It has been clear from the start of the current hunger strike at Guantanamo that the military is carrying out its own information operation against a strike that it views as an information operation carried out by the prisoners. Back on March 17, Carol Rosenberg reported that commercial flights to Guantanamo will be terminated as of Friday of this week, and I asked whether the flights were terminated in order to quash coverage of the strike. Just a few days later, attorneys for Guantanamo prisoners made the same accusation to CNN:
“We are very concerned that the commercial flights have ended at a time when it’s critical to have more regular contact with our clients (not less!) in light of the hunger strikes and their potentially perilous health conditions,” Ranjana Natarajan, one of the lawyers representing Obaydullah, wrote to CNN.
Navy officials said lawyers and others who regularly take the commercial flights from Florida to the base may now take a once-a-week military flight from Andrews Air Force Base just outside of Washington.
But Anne Richardson, also with Hadsell Stormer Richardson & Renick, said the flights “are also capable of being canceled, at the last minute, without warning and at DOD’s discretion.”
David Remes, a Washington-based lawyer who represents 15 clients held at the detention facility, said authorities “are canceling these flights because they want to keep the public in the dark about the mayhem in the prison.”
“For the past several months, bad news has been streaming out of the camps,” Remes said. “The authorities are taking one hit after another for the way they’re running the camps, so they’re doing what comes naturally – choking off the flow of information.”
In that same March 17 report from Carol Rosenberg, we have this statement from Pentagon spokesman Todd Breasseale:
“That there is any concrete, mass hunger strike — that is an utter fabrication,” Breasseale said. “Some who claim to be hunger striking are in fact eating handfuls of trail mix, nuts, and other food. They are taking in plenty of calories.”
Reality is beginning to catch up with Breasseale and the military jailers at Guantanamo. As Rosenberg reported yesterday, the military now admits to 39 hunger strikers (making 23% of the 166 prisoners now held):
At Guantánamo, officials counted nearly a fourth of the captives, 39 of the 166 prisoners, as meeting the minimum U.S. military definition of a hunger striker for having lost enough body weight and skipped at least nine meals in a row. Eleven of the captives were being fed nutritional supplements by tubes snaked up their nose and into their stomach. Two were hospitalized for intravenous drips as well as the tube feedings.
Lawyers for the detainees described a much more dire situation, with one of the best known cleared-for-release captives, Shaker Aamer, telling his attorney on Friday that about 130 of the 166 captives were taking part.
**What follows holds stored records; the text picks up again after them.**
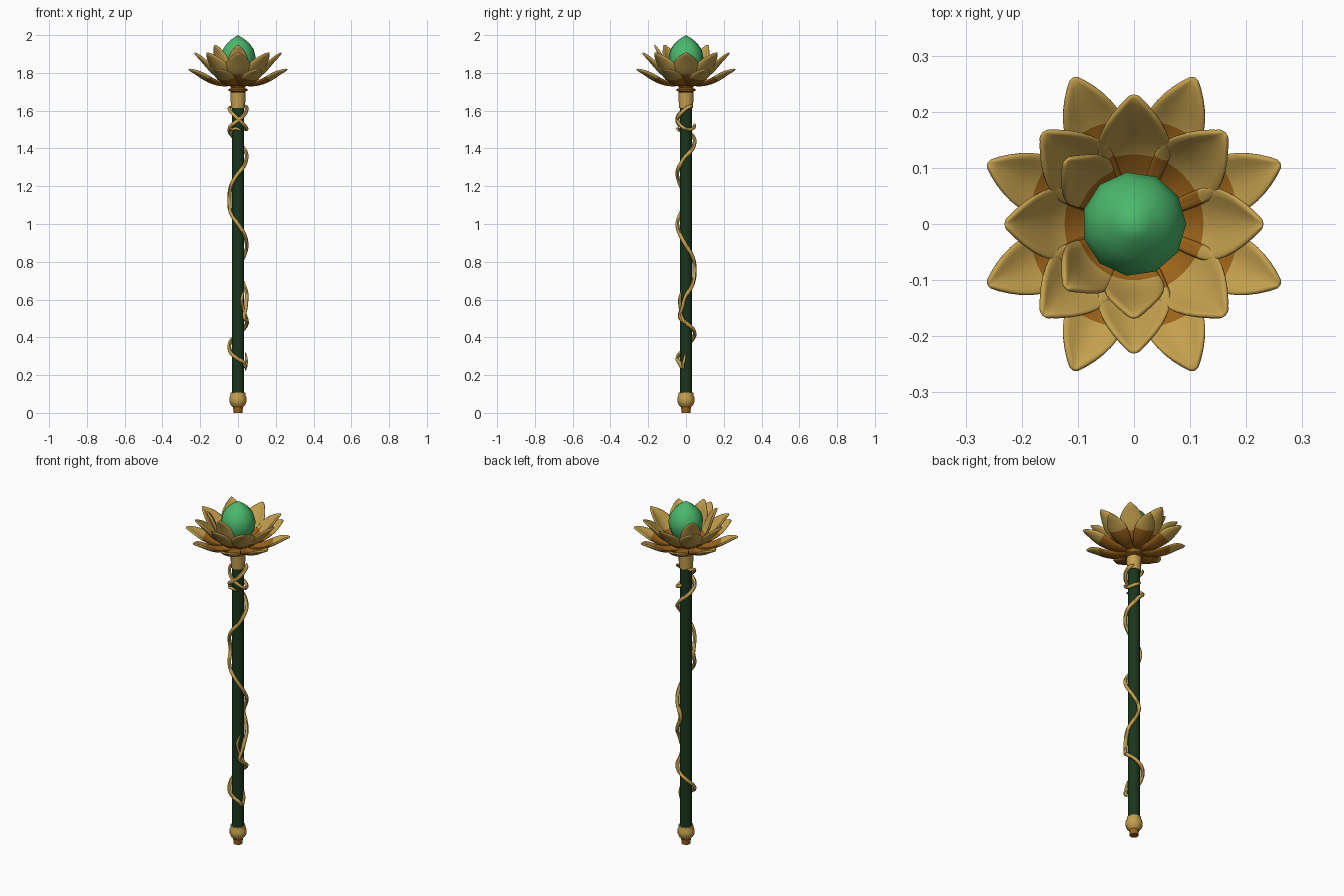
import bpy, bmesh, math
from mathutils import Vector

if "Cube" in bpy.data.objects:
    bpy.data.objects.remove(bpy.data.objects["Cube"])


def material(name, rgb):
    m = bpy.data.materials.new(name)
    m.diffuse_color = (*rgb, 1)
    m.use_nodes = True
    m.node_tree.nodes["Principled BSDF"].inputs["Base Color"].default_value = m.diffuse_color
    return m


GOLD = material("antique gold", (0.55, 0.35, 0.075))
BROWN = material("burnt bronze", (0.33, 0.125, 0.01))
GREEN = material("dark green", (0.01, 0.036, 0.012))
GEM = material("jade green", (0.07, 0.48, 0.15))


def finish(bm, name, mats, smooth=40):
    bmesh.ops.recalc_face_normals(bm, faces=bm.faces)
    me = bpy.data.meshes.new(name)
    bm.to_mesh(me)
    bm.free()
    for m in mats:
        me.materials.append(m)
    ob = bpy.data.objects.new(name, me)
    bpy.context.collection.objects.link(ob)
    bpy.ops.object.select_all(action='DESELECT')
    ob.select_set(True)
    bpy.context.view_layer.objects.active = ob
    bpy.ops.object.shade_smooth_by_angle(angle=math.radians(smooth))
    return ob


def lathe(name, profile, mats, sides=12, rule=None, smooth=40):
    """Revolve (radius, z) points round the z axis; radius 0 makes a pole."""
    bm = bmesh.new()
    rings = []
    for r, z in profile:
        n = sides if r > 0 else 1
        rings.append([bm.verts.new((r * math.cos(2 * math.pi * i / sides),
                                    r * math.sin(2 * math.pi * i / sides), z)) for i in range(n)])
    for a, b in zip(rings, rings[1:]):
        for i in range(sides):
            j = (i + 1) % sides
            vs = [a[i % len(a)], a[j % len(a)], b[j % len(b)], b[i % len(b)]]
            bm.faces.new(list(dict.fromkeys(vs)))
    if rule:
        for f in bm.faces:
            f.material_index = rule(f.calc_center_median())
    return finish(bm, name, mats, smooth)


# Staff, foot, collar and flower base
lathe("shaft", [(0, 0.08), (0.033, 0.08), (0.033, 1.64), (0, 1.64)], [GREEN], 12)
lathe("foot_cap", [(0, 0), (0.024, 0), (0.026, 0.03), (0.038, 0.042), (0.046, 0.06), (0.046, 0.08),
                   (0.039, 0.095), (0.039, 0.107), (0.03, 0.107)],
      [GOLD, BROWN], 12, lambda c: int(c.z < 0.035))
lathe("collar", [(0.03, 1.615), (0.037, 1.615), (0.041, 1.695), (0.036, 1.70), (0.05, 1.705),
                 (0.05, 1.713), (0.036, 1.72), (0.05, 1.745), (0.10, 1.765), (0, 1.775)],
      [GOLD, BROWN], 12, lambda c: int(c.z > 1.697))

# Bud-shaped gem
lathe("gem", [(0, 1.765), (0.05, 1.775), (0.075, 1.81), (0.09, 1.85), (0.093, 1.885), (0.083, 1.925),
              (0.06, 1.957), (0.03, 1.982), (0, 2.0)], [GEM], 11, smooth=60)


def petal(name, angle, spine, widths, cup, brown_radius):
    """Cupped leaf swept along a (radius, z) spine, pointed at the end."""
    bm = bmesh.new()
    a = math.radians(angle)
    out, side = Vector((math.cos(a), math.sin(a), 0)), Vector((-math.sin(a), math.cos(a), 0))
    rows = []
    for k, ((r, z), w) in enumerate(zip(spine, widths)):
        p, q = spine[max(k - 1, 0)], spine[min(k + 1, len(spine) - 1)]
        d = Vector((q[0] - p[0], q[1] - p[1])).normalized()
        row = []
        for u in (-1, -0.55, 0, 0.55, 1):
            lift = cup * u * u * w
            row.append(bm.verts.new(out * (r - d.y * lift) + side * (u * w)
                                    + Vector((0, 0, z + d.x * lift))))
        rows.append(row)
    for k, (p, q) in enumerate(zip(rows, rows[1:])):
        for i in range(4):
            f = bm.faces.new((p[i], p[i + 1], q[i + 1], q[i]))
            f.material_index = int((spine[k][0] + spine[k + 1][0]) / 2 < brown_radius)
    ob = finish(bm, name, [GOLD, BROWN], 60)
    s = ob.modifiers.new("thickness", 'SOLIDIFY')
    s.thickness, s.offset = 0.012, 0
    s = ob.modifiers.new("rounding", 'SUBSURF')
    s.levels = s.render_levels = 1


# Lotus: two full rings of eight, and three inner petals behind and before the gem
OUTER = [(0.035, 1.735), (0.09, 1.732), (0.14, 1.74), (0.195, 1.766), (0.225, 1.786), (0.255, 1.805), (0.284, 1.82)]
MIDDLE = [(0.035, 1.745), (0.08, 1.758), (0.135, 1.796), (0.155, 1.817), (0.18, 1.848), (0.205, 1.878), (0.232, 1.908)]
INNER = [(0.04, 1.755), (0.08, 1.77), (0.108, 1.80), (0.125, 1.84), (0.138, 1.88), (0.15, 1.915), (0.168, 1.95)]
for i in range(8):
    petal(f"outer_petal_{i + 1}", 22.5 + 45 * i, OUTER,
          (0.02, 0.035, 0.05, 0.057, 0.05, 0.032, 0.004), 0.35, 0.19)
    petal(f"middle_petal_{i + 1}", 45 * i, MIDDLE,
          (0.02, 0.045, 0.066, 0.069, 0.062, 0.041, 0.004), 0.4, 0.13)
for i, ang in enumerate((-90, 137, 223)):
    petal(f"inner_petal_{i + 1}", ang, INNER,
          (0.02, 0.035, 0.05, 0.057, 0.053, 0.036, 0.004), 0.3, 0.11)


def vine(name, keys, thick=0.0105, steps=6):
    """Tube winding round the shaft through (z, degrees, distance) keys, tapered at both ends."""
    pts = []
    for k in range(len(keys) - 1):
        p = [Vector(keys[min(max(k + o, 0), len(keys) - 1)]) for o in (-1, 0, 1, 2)]
        for s in range(steps):
            t = s / steps
            pts.append(0.5 * (2 * p[1] + (p[2] - p[0]) * t + (2 * p[0] - 5 * p[1] + 4 * p[2] - p[3]) * t * t
                              + (3 * p[1] - p[0] - 3 * p[2] + p[3]) * t ** 3))
    pts.append(Vector(keys[-1]))
    cu = bpy.data.curves.new(name, 'CURVE')
    cu.dimensions, cu.bevel_depth, cu.bevel_resolution, cu.use_fill_caps = '3D', thick, 1, True
    sp = cu.splines.new('POLY')
    sp.points.add(len(pts) - 1)
    for n, (pt, v) in enumerate(zip(sp.points, pts)):
        a = math.radians(v.y)
        pt.co = (v.z * math.cos(a), v.z * math.sin(a), v.x, 1)
        pt.radius = min(1, 0.3 + 0.2 * min(n, len(pts) - 1 - n))
    ob = bpy.data.objects.new(name + "_path", cu)
    bpy.context.collection.objects.link(ob)
    me = bpy.data.meshes.new_from_object(ob.evaluated_get(bpy.context.evaluated_depsgraph_get()))
    bpy.data.objects.remove(ob)
    bm = bmesh.new()
    bm.from_mesh(me)
    finish(bm, name, [GOLD], 60)


R = 0.046
# Main vine climbs, doubling back on itself part way
vine("main_vine", [(0.235, -30, R), (0.265, -50, R), (0.29, -95, R), (0.32, -145, R), (0.36, -190, R),
                   (0.395, -235, R), (0.425, -280, R), (0.455, -325, R), (0.48, -365, R),
                   (0.51, -405, R), (0.56, -385, R), (0.62, -360, R), (0.69, -305, R), (0.76, -275, R),
                   (0.83, -315, R), (0.88, -355, R), (0.94, -400, R), (1.0, -450, R), (1.06, -505, R),
                   (1.12, -537, R), (1.19, -510, R), (1.26, -455, R), (1.31, -405, R), (1.36, -360, R),
                   (1.40, -310, R), (1.44, -270, R), (1.48, -210, R), (1.51, -160, R), (1.54, -105, R),
                   (1.575, -50, R), (1.61, 0, R), (1.63, 50, R)])
# Short crossing vine under the collar
vine("upper_vine", [(1.62, 130, R), (1.61, 185, R), (1.585, 230, R), (1.55, 280, R), (1.52, 325, R),
                    (1.50, 370, R), (1.51, 420, R), (1.53, 460, R)], 0.0095)
# Little tendrils at the vine ends
vine("lower_tendril", [(0.225, -15, 0.042), (0.25, -20, R), (0.28, -12, 0.046), (0.32, -5, 0.04)], 0.008, 4)
vine("middle_tendril", [(0.47, -5, 0.056), (0.50, -20, 0.05), (0.55, -45, 0.042), (0.60, -60, 0.039), (0.65, -35, 0.038)], 0.008, 4)
vine("upper_tendril", [(1.49, -60, 0.04), (1.505, -100, R), (1.50, -140, R), (1.52, -175, 0.042)], 0.008, 4)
Aamer estimated he had lost 32 pounds, according to Stafford Smith, who quoted him as saying, “You can see the bones in my chest.”
“Shaker understands that one detainee is reportedly 85 pounds, another 107 pounds and a third 117 pounds,” said Clive Stafford Smith, who spoke via a monitored telephone line between the camps and Britain, where Stafford Smith is based.
That there is an ongoing battle over whose reports can be believed is quite clear from Jason Leopold’s thorough article posted yesterday, where we learn that the military is following the same script it used during the last major hunger strike by Guantanamo prisoners: Read more